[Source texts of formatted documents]
*** Block opens ***

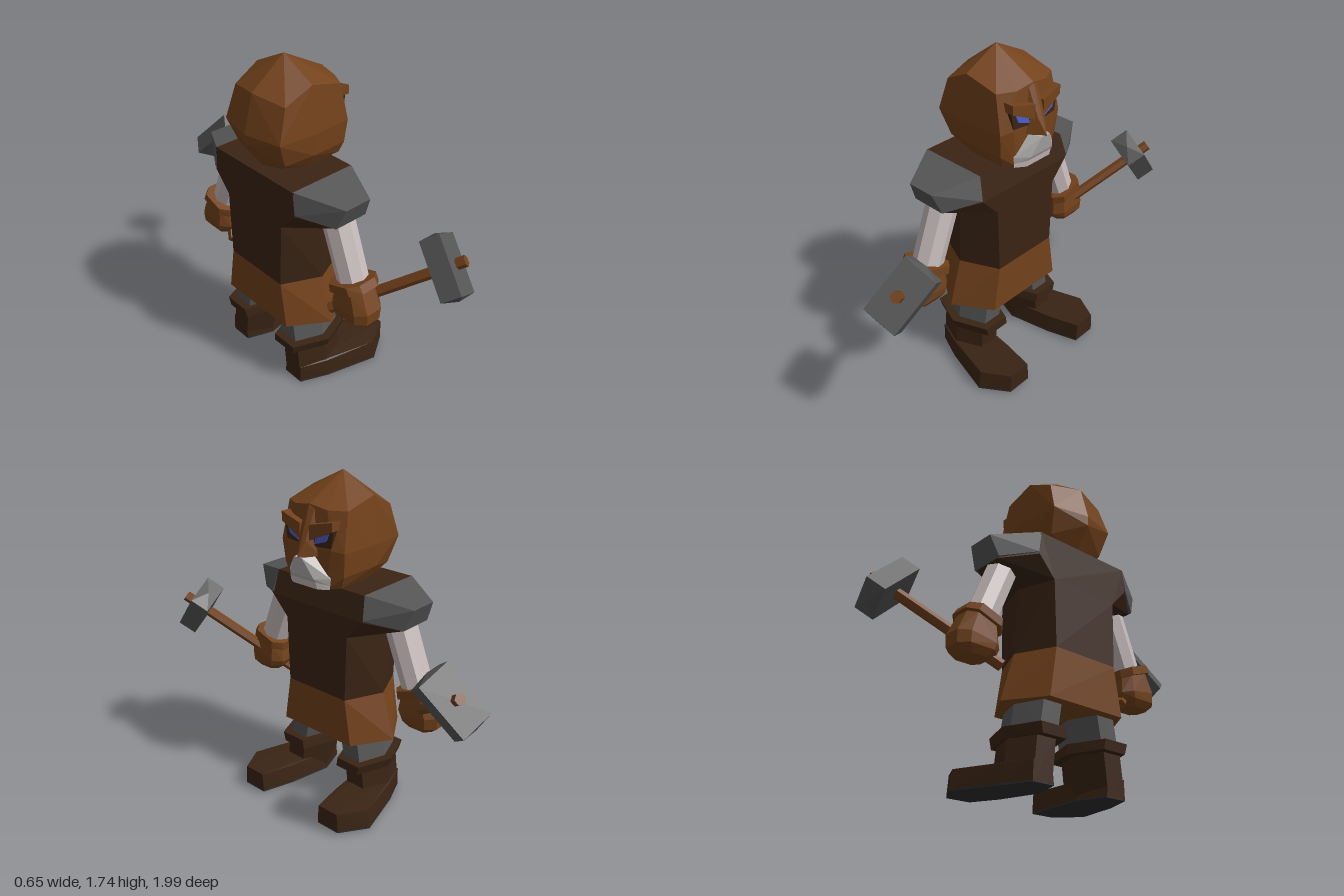
import * as THREE from 'three';
import { ConvexGeometry } from 'three/addons/geometries/ConvexGeometry.js';

const mat = (color) => new THREE.MeshStandardMaterial({ color, flatShading: true });
const brown = mat(0x73421b), dark = mat(0x3a2414), iron = mat(0x565656),
  cloth = mat(0xc8bcbc), blue = mat(0x4a5fd0), beardGrey = mat(0xb4b0b0), soleGrey = mat(0x303030);

export function createModel() {
  const model = new THREE.Group();

  // Faceted solid around a handful of corners; s mirrors it across z
  const solid = (parent, name, material, pts, s = 1) => {
    const geo = new ConvexGeometry(pts.map(([x, y, z]) => new THREE.Vector3(x, y, z * s)));
    const mesh = new THREE.Mesh(geo, material);
    mesh.name = name;
    parent.add(mesh);
    return mesh;
  };
  const both = (pts) => pts.flatMap(([x, y, z]) => (z ? [[x, y, z], [x, y, -z]] : [[x, y, z]]));

  // Faceted rod from a to b
  const rod = (parent, name, material, a, b, ra, rb, sides, s) => {
    const A = new THREE.Vector3(a[0], a[1], a[2] * s), B = new THREE.Vector3(b[0], b[1], b[2] * s);
    const dir = B.clone().sub(A);
    const mesh = new THREE.Mesh(new THREE.CylinderGeometry(rb, ra, dir.length(), sides), material);
    mesh.position.copy(A).add(B).multiplyScalar(0.5);
    mesh.quaternion.setFromUnitVectors(new THREE.Vector3(0, 1, 0), dir.normalize());
    mesh.name = name;
    parent.add(mesh);
  };

  // Tunic: six-sided bands
  const hex = (y, zSide, zFront) => both([[-0.09, y, zSide], [0.11, y, zFront], [-0.29, y, zFront]]);
  solid(model, 'skirt', brown, [...hex(0.385, 0.355, 0.23), ...hex(0.636, 0.28, 0.19)]);
  solid(model, 'chest', dark, [...hex(0.636, 0.28, 0.19), ...hex(0.985, 0.262, 0.2)]);
  solid(model, 'yoke', dark, [...hex(0.985, 0.262, 0.2), ...both([
    [-0.29, 1.215, 0.285], [0.08, 1.215, 0.285], [-0.29, 1.09, 0.295], [0.11, 1.09, 0.295],
    [-0.17, 1.056, 0.455], [-0.01, 1.056, 0.455]])]);

  // Head
  const head = new THREE.Group();
  head.name = 'head';
  model.add(head);
  solid(head, 'skull', brown, both([
    [-0.09, 1.74, 0], [-0.28, 1.6, 0], [-0.33, 1.41, 0], [-0.325, 1.36, 0], [-0.235, 1.22, 0],
    [0.145, 1.617, 0], [0.165, 1.42, 0], [0.165, 1.225, 0],
    [-0.09, 1.645, 0.19], [-0.235, 1.575, 0.175], [-0.285, 1.41, 0.195], [-0.235, 1.28, 0.17],
    [-0.09, 1.41, 0.215], [-0.09, 1.3, 0.208], [-0.09, 1.23, 0.165], [-0.2, 1.225, 0.1],
    [0.09, 1.6, 0.185], [0.13, 1.41, 0.2], [0.12, 1.29, 0.19], [0.11, 1.23, 0.165],
    [0.135, 1.6, 0.1], [0.155, 1.42, 0.14], [0.155, 1.225, 0.11]]));
  solid(head, 'nose', brown, both([
    [0.145, 1.6, 0.03], [0.15, 1.615, 0], [0.2, 1.457, 0.022], [0.235, 1.375, 0],
    [0.15, 1.38, 0.07], [0.15, 1.46, 0.035]]));
  solid(head, 'moustache', beardGrey, both([
    [0.23, 1.378, 0.025], [0.205, 1.28, 0.075], [0.15, 1.375, 0.05], [0.15, 1.28, 0.135],
    [0.15, 1.245, 0.13], [0.195, 1.262, 0.08]]));
  solid(head, 'beard', cloth, both([
    [0.195, 1.278, 0.07], [0.15, 1.278, 0.13], [0.185, 1.225, 0.08], [0.15, 1.225, 0.13]]));

  for (const s of [1, -1]) {
    // Sides are the character's own, facing +x
    const side = new THREE.Group();
    side.name = s > 0 ? 'rightSide' : 'leftSide';
    model.add(side);
    const part = (name, material, pts) => solid(side, name, material, pts, s);

    // Eye with socket and slanted brow
    const plate = (pts, x0, x1) => pts.flatMap(([y, z]) => {
      const slope = z * 0.12;
      return [[x0 - slope, y, z], [x1 - slope, y, z]];
    });
    part('eyeSocket', dark, plate([[1.52, 0.155], [1.43, 0.14], [1.425, 0.03], [1.46, 0.03]], 0.14, 0.173));
    part('eye', blue, plate([[1.5, 0.132], [1.46, 0.115], [1.438, 0.05], [1.467, 0.055]], 0.15, 0.178));
    part('brow', brown, plate([[1.56, 0.16], [1.515, 0.16], [1.455, 0.03], [1.53, 0.03]], 0.13, 0.19));

    // Shoulder pad
    part('shoulderPad', iron, [
      [-0.29, 1.217, 0.283], [0.08, 1.217, 0.283], [-0.292, 1.1, 0.3], [0.112, 1.1, 0.3],
      [-0.165, 1.17, 0.502], [-0.015, 1.17, 0.502], [-0.185, 1.06, 0.46], [0.005, 1.06, 0.46]]);

    // Arm and glove
    rod(side, 'sleeve', cloth, [-0.09, 0.72, 0.5], [-0.09, 1.06, 0.365], 0.078, 0.08, 8, s);
    const ring = (y, z, hx, hz, tilt) => [[-1, -0.6], [-1, 0.6], [-0.5, 1], [0.5, 1], [1, 0.6], [1, -0.6], [0.5, -1], [-0.5, -1]]
      .map(([u, v]) => [-0.095 + u * hx, y + v * hz * tilt, z + v * hz]);
    part('gloveCuff', brown, [...ring(0.755, 0.49, 0.1, 0.095, 0.35), ...ring(0.715, 0.505, 0.1, 0.105, 0.35)]);
    part('glove', brown, [...ring(0.72, 0.505, 0.08, 0.085, 0.35), ...ring(0.62, 0.525, 0.09, 0.118, 0.15),
      ...ring(0.575, 0.53, 0.085, 0.11, 0), ...ring(0.54, 0.53, 0.06, 0.07, 0)]);

    // Hammer: handle through the fist, block across its end
    rod(side, 'hammerHandle', brown, [-0.14, 0.53, 0.39], [0.2, 0.945, 0.91], 0.028, 0.028, 6, s);
    const d = new THREE.Vector3(0.34, 0.415, 0.52).normalize();
    const l = new THREE.Vector3(0.2, 0.69, -0.69);
    l.addScaledVector(d, -l.dot(d)).normalize();
    const w = new THREE.Vector3().crossVectors(d, l);
    const at = (a, b, c) => new THREE.Vector3(0.157, 0.89, 0.84)
      .addScaledVector(l, a).addScaledVector(d, b).addScaledVector(w, c).toArray();
    const block = [at(0.165, 0, 0), at(-0.165, 0, 0)];
    for (const a of [-0.147, 0.147]) for (const b of [-0.052, 0.052]) for (const c of [-0.09, 0.09]) block.push(at(a, b, c));
    part('hammerHead', iron, block);

    // Leg, boot shaft and cuff share a six-sided section
    const legRing = (y, z0, z1, x0 = -0.24, x1 = 0.05) => {
      const m = (z0 + z1) / 2, q = (z1 - z0) / 4, c = (x0 + x1) / 2;
      return [[x0, y, m - q], [x0, y, m + q], [c, y, z1], [x1, y, m + q], [x1, y, m - q], [c, y, z0]];
    };
    part('leg', iron, [...legRing(0.5, 0.04, 0.26), ...legRing(0.22, 0.09, 0.305)]);
    part('bootCuff', dark, [...legRing(0.263, 0.055, 0.345, -0.28, 0.09), ...legRing(0.212, 0.05, 0.33, -0.275, 0.09)]);
    part('bootShaft', dark, [...legRing(0.23, 0.095, 0.315), ...legRing(0.005, 0.12, 0.34)]);

    // Foot turned outwards, with a sole
    const foot = [[-0.24, 0.165], [-0.24, 0.285], [-0.095, 0.345], [0.18, 0.425], [0.325, 0.335], [0.325, 0.2], [0.15, 0.155], [-0.095, 0.115]];
    const lift = (x) => Math.max(0, x) * 0.05;
    part('foot', dark, foot.flatMap(([x, z]) => [[x, 0.006 + lift(x), z],
      [x, 0.1 + lift(x) * 1.5, 0.265 + (z - 0.265) * 0.9]]));
    part('sole', soleGrey, foot.flatMap(([x, z]) => [[x, lift(x), z], [x, 0.008 + lift(x), z]]));
  }
  return model;
}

*** Block closes ***

== ASSIGNMENT ==
For the lines above, output exactly those from the line containing "const geo = new" through the line containing "rb, sides, s)", and skip the others.

== COMPLETED TASK ==
    const geo = new ConvexGeometry(pts.map(([x, y, z]) => new THREE.Vector3(x, y, z * s)));
    const mesh = new THREE.Mesh(geo, material);
    mesh.name = name;
    parent.add(mesh);
    return mesh;
  };
  const both = (pts) => pts.flatMap(([x, y, z]) => (z ? [[x, y, z], [x, y, -z]] : [[x, y, z]]));

  // Faceted rod from a to b
  const rod = (parent, name, material, a, b, ra, rb, sides, s) => {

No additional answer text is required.